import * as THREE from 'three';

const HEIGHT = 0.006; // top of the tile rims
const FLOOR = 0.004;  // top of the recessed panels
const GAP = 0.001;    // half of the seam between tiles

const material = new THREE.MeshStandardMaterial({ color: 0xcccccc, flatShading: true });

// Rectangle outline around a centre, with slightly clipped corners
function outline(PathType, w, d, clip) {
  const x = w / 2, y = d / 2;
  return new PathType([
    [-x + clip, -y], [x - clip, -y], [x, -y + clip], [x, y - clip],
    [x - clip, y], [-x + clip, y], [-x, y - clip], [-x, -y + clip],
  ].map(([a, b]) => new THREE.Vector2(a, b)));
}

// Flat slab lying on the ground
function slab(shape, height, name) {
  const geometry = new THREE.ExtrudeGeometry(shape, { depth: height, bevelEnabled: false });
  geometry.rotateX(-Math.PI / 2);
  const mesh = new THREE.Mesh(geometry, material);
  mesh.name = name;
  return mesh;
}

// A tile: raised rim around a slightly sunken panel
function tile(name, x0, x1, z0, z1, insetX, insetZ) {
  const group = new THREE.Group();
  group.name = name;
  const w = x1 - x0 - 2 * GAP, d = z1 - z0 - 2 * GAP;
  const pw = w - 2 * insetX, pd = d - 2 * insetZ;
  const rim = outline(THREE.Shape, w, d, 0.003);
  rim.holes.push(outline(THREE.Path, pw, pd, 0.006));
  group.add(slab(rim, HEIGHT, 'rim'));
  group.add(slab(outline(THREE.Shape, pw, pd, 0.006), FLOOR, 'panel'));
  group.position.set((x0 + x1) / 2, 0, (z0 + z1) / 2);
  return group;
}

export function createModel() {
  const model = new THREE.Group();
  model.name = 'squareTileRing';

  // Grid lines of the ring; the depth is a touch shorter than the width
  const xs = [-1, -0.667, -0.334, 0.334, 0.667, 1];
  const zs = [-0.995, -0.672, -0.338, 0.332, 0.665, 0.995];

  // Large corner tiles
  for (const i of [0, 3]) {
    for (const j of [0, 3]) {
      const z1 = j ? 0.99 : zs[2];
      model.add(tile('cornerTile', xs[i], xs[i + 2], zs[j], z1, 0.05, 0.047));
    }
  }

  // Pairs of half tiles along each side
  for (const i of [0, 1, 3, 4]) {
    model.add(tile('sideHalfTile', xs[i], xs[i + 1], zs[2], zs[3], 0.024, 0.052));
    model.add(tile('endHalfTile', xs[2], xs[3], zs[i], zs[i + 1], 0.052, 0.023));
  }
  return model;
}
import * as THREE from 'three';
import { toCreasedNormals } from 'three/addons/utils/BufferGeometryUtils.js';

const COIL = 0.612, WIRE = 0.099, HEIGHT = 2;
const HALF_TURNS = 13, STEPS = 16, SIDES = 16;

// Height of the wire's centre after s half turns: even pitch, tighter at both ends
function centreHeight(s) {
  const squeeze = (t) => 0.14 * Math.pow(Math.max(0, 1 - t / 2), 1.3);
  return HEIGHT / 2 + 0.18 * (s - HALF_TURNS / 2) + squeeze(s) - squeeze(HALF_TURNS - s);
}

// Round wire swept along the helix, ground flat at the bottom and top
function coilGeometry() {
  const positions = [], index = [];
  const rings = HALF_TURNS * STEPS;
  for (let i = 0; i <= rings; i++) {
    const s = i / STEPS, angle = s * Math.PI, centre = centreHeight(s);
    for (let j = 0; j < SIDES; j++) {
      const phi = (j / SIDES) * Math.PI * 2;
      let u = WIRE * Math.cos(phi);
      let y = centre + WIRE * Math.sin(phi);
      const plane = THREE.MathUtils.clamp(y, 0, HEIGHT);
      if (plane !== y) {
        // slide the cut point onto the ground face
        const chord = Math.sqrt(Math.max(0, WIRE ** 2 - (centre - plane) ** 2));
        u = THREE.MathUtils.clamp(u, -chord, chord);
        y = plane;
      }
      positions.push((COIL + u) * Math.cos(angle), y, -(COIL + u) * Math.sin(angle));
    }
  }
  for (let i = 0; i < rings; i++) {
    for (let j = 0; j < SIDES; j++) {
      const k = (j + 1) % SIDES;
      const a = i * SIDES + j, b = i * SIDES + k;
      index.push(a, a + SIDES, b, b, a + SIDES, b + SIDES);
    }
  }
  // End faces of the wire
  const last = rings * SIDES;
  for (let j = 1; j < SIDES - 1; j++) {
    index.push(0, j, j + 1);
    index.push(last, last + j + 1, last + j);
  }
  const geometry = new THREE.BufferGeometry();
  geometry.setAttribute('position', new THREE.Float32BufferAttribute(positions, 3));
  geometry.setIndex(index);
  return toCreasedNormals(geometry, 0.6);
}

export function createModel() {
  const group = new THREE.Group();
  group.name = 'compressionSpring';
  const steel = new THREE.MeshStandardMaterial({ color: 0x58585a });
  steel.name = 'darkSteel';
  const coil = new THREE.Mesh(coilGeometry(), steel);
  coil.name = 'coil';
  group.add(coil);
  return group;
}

*****

Given the records above, reproduce precisely and only the lines between the line holding "const mesh = new" and the line holding "group.add(slab(rim, HEIGHT, 'rim'));", inclusive.

  const mesh = new THREE.Mesh(geometry, material);
  mesh.name = name;
  return mesh;
}

// A tile: raised rim around a slightly sunken panel
function tile(name, x0, x1, z0, z1, insetX, insetZ) {
  const group = new THREE.Group();
  group.name = name;
  const w = x1 - x0 - 2 * GAP, d = z1 - z0 - 2 * GAP;
  const pw = w - 2 * insetX, pd = d - 2 * insetZ;
  const rim = outline(THREE.Shape, w, d, 0.003);
  rim.holes.push(outline(THREE.Path, pw, pd, 0.006));
  group.add(slab(rim, HEIGHT, 'rim'));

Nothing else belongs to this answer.